The organizers of the meeting are welcoming presentations on the representation and embedding of medical (and other) knowledge in particular texts and contexts. Papers may address the special design of such knowledge discourses: How does the use of rhetoric strategies, literary structures, or genres in scientific texts affect the ideas conveyed? Could a specific hermeneutic not only serve as a ‘container’ but also as a method for knowledge acquisition?

Deadline for Paper Submission: February 22, 2017

Membership is required in either SBL or EABS at the time of the proposal, through to the meeting.

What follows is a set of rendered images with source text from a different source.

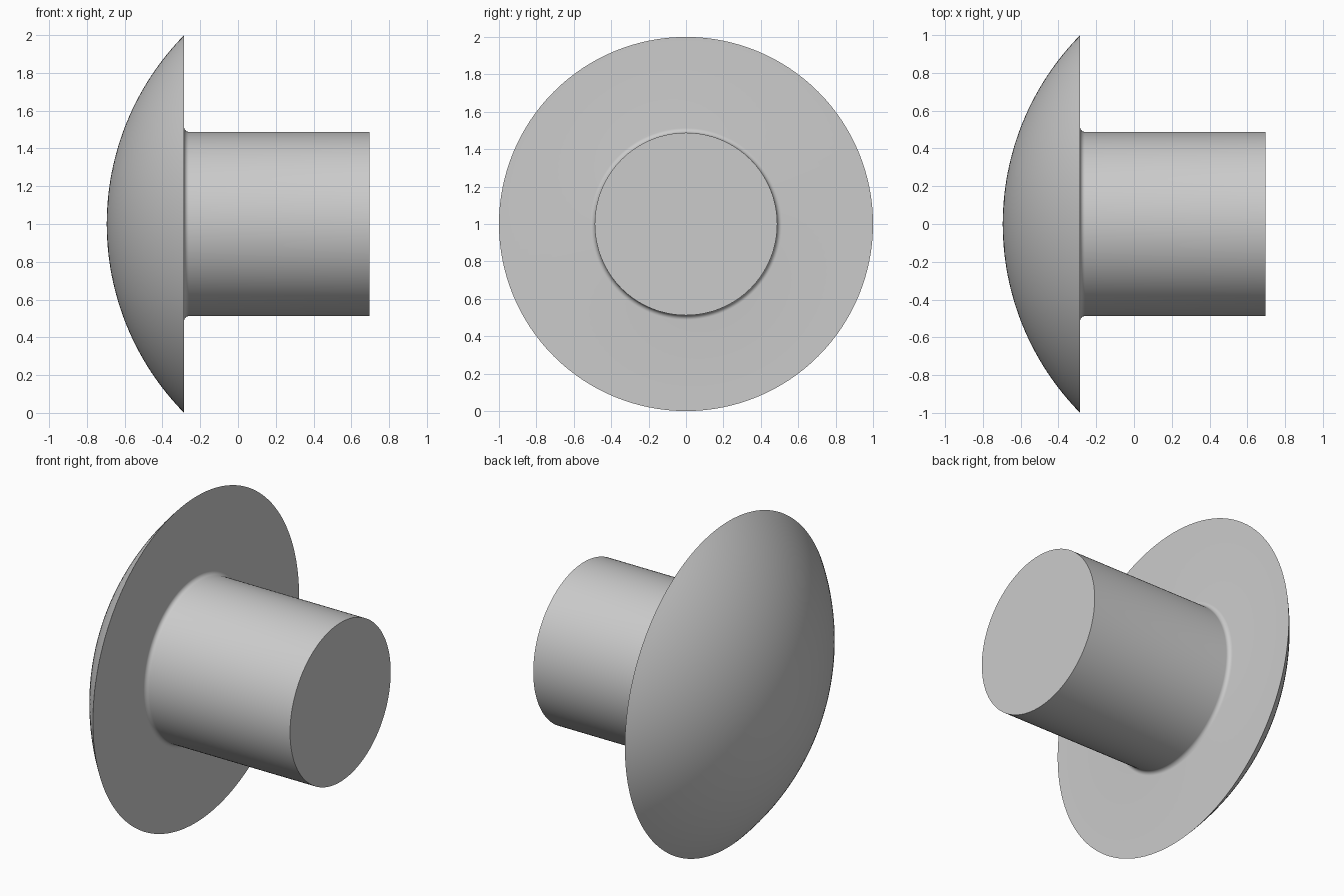
import bpy, bmesh
from math import sin, cos, asin, pi

if "Cube" in bpy.data.objects:
    bpy.data.objects.remove(bpy.data.objects["Cube"])

SIDES = 128
HEAD_X, FLAT_X, END_X = -0.695, -0.285, 0.695
HEAD_R, SHANK_R, FILLET = 1.0, 0.488, 0.025

# Half profile as (x, radius): domed head, flat underside, fillet, shank
sag = FLAT_X - HEAD_X
dome_r = (HEAD_R ** 2 + sag ** 2) / (2 * sag)
rim = asin(HEAD_R / dome_r)
profile = [(HEAD_X + dome_r * (1 - cos(rim * i / 32)), dome_r * sin(rim * i / 32))
           for i in range(1, 33)]
profile += [(FLAT_X + FILLET * (1 - cos(a)), SHANK_R + FILLET * (1 - sin(a)))
            for a in (pi / 2 * i / 8 for i in range(9))]
profile.append((END_X, SHANK_R))

# Revolve the profile around the horizontal x axis
bm = bmesh.new()
rings = [[bm.verts.new((x, r * cos(2 * pi * k / SIDES), 1 + r * sin(2 * pi * k / SIDES)))
          for k in range(SIDES)] for x, r in profile]
for a, b in zip(rings, rings[1:]):
    for k in range(SIDES):
        n = (k + 1) % SIDES
        bm.faces.new((a[k], a[n], b[n], b[k]))

# Close the dome tip and the shank end
tip = bm.verts.new((HEAD_X, 0, 1))
for k in range(SIDES):
    bm.faces.new((tip, rings[0][(k + 1) % SIDES], rings[0][k]))
bm.faces.new(rings[-1])
bmesh.ops.recalc_face_normals(bm, faces=bm.faces)

mesh = bpy.data.meshes.new("round_head_rivet")
bm.to_mesh(mesh)
bm.free()
rivet = bpy.data.objects.new("round_head_rivet", mesh)
bpy.context.collection.objects.link(rivet)
bpy.context.view_layer.objects.active = rivet
rivet.select_set(True)
bpy.ops.object.shade_smooth_by_angle(angle=pi / 6)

The full text of the call for papers can be found on EABS’s website. More information about the meeting and program requirements can be found on SBL’s website.


Afro-Jewish Studies Association Calls for Summer 2017 Papers


The Afro-Jewish Studies Association is calling for papers to be submitted for the Caribbean Philosophical Association’s annual meeting in Jamaica from June 22 to June 24, 2017. This year’s general theme is “Theorizing Livity, Decolonizing Freedom,” however all topic related to Afro-Jewish life are welcome.

Proposals related to the Afro-Jewish Studies Association should be submitted to the Caribbean Philosophical Association’s website. Questions about the conference can also be directed to

Deadline: December 19, 2016

2016 IAJGS Conference in Seattle – 8/7/16


The International Association of Jewish Genealogical Societies is very excited that this summer’s conference  will be held in Seattle, WA, USA, from August 7 – 12, 2016.  This annual conference brings together family searchers, academics, professional genealogists, historians, and a wide variety of individuals form around the world who cherish the heritage and future of the Jewish people.

This year’s conference includes some 325 events during the week– lectures, presentations, meal events and computer workshops – nearly 250 of them hosted by a speaker or panel.

For more information or to register for the conference, click here.

Society for Sefardic Studies Annual Conference in Jerusalem

SefaradOn Tuesday, May 31, 2016, the Society for Sefardic Studies at The Hebrew University of Jerusalem will be presenting its annual conference.
“The aim of this conference is to clarify and analyze the Sefardic context of the term “egodocument” and also to expose the variety of literary expressions of egodocuments in Iberia and in the Sefardic diaspora from the middle ages to modern times.”